*** SUPPLIED INFORMATION ***

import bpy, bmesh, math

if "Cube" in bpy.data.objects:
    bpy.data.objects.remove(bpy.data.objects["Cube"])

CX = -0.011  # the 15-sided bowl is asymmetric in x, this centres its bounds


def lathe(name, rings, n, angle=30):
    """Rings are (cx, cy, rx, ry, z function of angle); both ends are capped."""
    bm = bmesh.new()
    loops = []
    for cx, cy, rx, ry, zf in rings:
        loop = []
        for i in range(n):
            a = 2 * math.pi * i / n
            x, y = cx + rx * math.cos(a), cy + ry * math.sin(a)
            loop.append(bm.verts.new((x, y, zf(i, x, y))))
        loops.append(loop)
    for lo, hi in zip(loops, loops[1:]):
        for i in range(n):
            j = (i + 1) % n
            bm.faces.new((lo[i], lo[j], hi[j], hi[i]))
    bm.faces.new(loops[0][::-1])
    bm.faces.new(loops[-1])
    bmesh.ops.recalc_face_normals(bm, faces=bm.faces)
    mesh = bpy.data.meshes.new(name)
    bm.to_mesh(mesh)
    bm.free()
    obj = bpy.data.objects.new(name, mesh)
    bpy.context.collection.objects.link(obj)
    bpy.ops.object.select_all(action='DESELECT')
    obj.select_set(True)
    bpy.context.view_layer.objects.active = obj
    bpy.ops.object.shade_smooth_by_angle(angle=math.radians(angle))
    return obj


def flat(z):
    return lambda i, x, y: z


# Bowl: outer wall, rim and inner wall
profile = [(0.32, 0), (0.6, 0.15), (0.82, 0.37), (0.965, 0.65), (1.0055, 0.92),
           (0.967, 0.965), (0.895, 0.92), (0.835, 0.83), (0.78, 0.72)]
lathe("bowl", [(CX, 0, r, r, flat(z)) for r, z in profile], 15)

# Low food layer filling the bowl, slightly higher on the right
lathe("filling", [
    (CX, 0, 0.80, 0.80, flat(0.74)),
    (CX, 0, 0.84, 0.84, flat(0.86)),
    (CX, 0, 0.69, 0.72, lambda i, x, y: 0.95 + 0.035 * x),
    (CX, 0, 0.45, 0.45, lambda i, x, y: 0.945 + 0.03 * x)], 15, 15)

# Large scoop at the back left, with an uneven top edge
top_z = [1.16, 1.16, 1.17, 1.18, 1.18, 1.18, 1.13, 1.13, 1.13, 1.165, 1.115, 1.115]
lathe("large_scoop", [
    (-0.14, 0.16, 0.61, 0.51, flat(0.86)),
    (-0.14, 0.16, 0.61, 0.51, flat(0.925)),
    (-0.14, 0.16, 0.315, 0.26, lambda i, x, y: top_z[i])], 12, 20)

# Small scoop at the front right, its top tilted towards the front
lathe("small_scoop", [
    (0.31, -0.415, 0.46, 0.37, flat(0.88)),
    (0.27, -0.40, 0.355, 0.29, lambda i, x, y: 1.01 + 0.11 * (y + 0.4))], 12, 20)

*** End of SUPPLIED INFORMATION ***

> DIRECTIONS FOR THIS TASK
Copy out the whole listing exactly.

> SOLUTION FOR THIS EXERCISE
import bpy, bmesh, math

if "Cube" in bpy.data.objects:
    bpy.data.objects.remove(bpy.data.objects["Cube"])

CX = -0.011  # the 15-sided bowl is asymmetric in x, this centres its bounds


def lathe(name, rings, n, angle=30):
    """Rings are (cx, cy, rx, ry, z function of angle); both ends are capped."""
    bm = bmesh.new()
    loops = []
    for cx, cy, rx, ry, zf in rings:
        loop = []
        for i in range(n):
            a = 2 * math.pi * i / n
            x, y = cx + rx * math.cos(a), cy + ry * math.sin(a)
            loop.append(bm.verts.new((x, y, zf(i, x, y))))
        loops.append(loop)
    for lo, hi in zip(loops, loops[1:]):
        for i in range(n):
            j = (i + 1) % n
            bm.faces.new((lo[i], lo[j], hi[j], hi[i]))
    bm.faces.new(loops[0][::-1])
    bm.faces.new(loops[-1])
    bmesh.ops.recalc_face_normals(bm, faces=bm.faces)
    mesh = bpy.data.meshes.new(name)
    bm.to_mesh(mesh)
    bm.free()
    obj = bpy.data.objects.new(name, mesh)
    bpy.context.collection.objects.link(obj)
    bpy.ops.object.select_all(action='DESELECT')
    obj.select_set(True)
    bpy.context.view_layer.objects.active = obj
    bpy.ops.object.shade_smooth_by_angle(angle=math.radians(angle))
    return obj


def flat(z):
    return lambda i, x, y: z


# Bowl: outer wall, rim and inner wall
profile = [(0.32, 0), (0.6, 0.15), (0.82, 0.37), (0.965, 0.65), (1.0055, 0.92),
           (0.967, 0.965), (0.895, 0.92), (0.835, 0.83), (0.78, 0.72)]
lathe("bowl", [(CX, 0, r, r, flat(z)) for r, z in profile], 15)

# Low food layer filling the bowl, slightly higher on the right
lathe("filling", [
    (CX, 0, 0.80, 0.80, flat(0.74)),
    (CX, 0, 0.84, 0.84, flat(0.86)),
    (CX, 0, 0.69, 0.72, lambda i, x, y: 0.95 + 0.035 * x),
    (CX, 0, 0.45, 0.45, lambda i, x, y: 0.945 + 0.03 * x)], 15, 15)

# Large scoop at the back left, with an uneven top edge
top_z = [1.16, 1.16, 1.17, 1.18, 1.18, 1.18, 1.13, 1.13, 1.13, 1.165, 1.115, 1.115]
lathe("large_scoop", [
    (-0.14, 0.16, 0.61, 0.51, flat(0.86)),
    (-0.14, 0.16, 0.61, 0.51, flat(0.925)),
    (-0.14, 0.16, 0.315, 0.26, lambda i, x, y: top_z[i])], 12, 20)

# Small scoop at the front right, its top tilted towards the front
lathe("small_scoop", [
    (0.31, -0.415, 0.46, 0.37, flat(0.88)),
    (0.27, -0.40, 0.355, 0.29, lambda i, x, y: 1.01 + 0.11 * (y + 0.4))], 12, 20)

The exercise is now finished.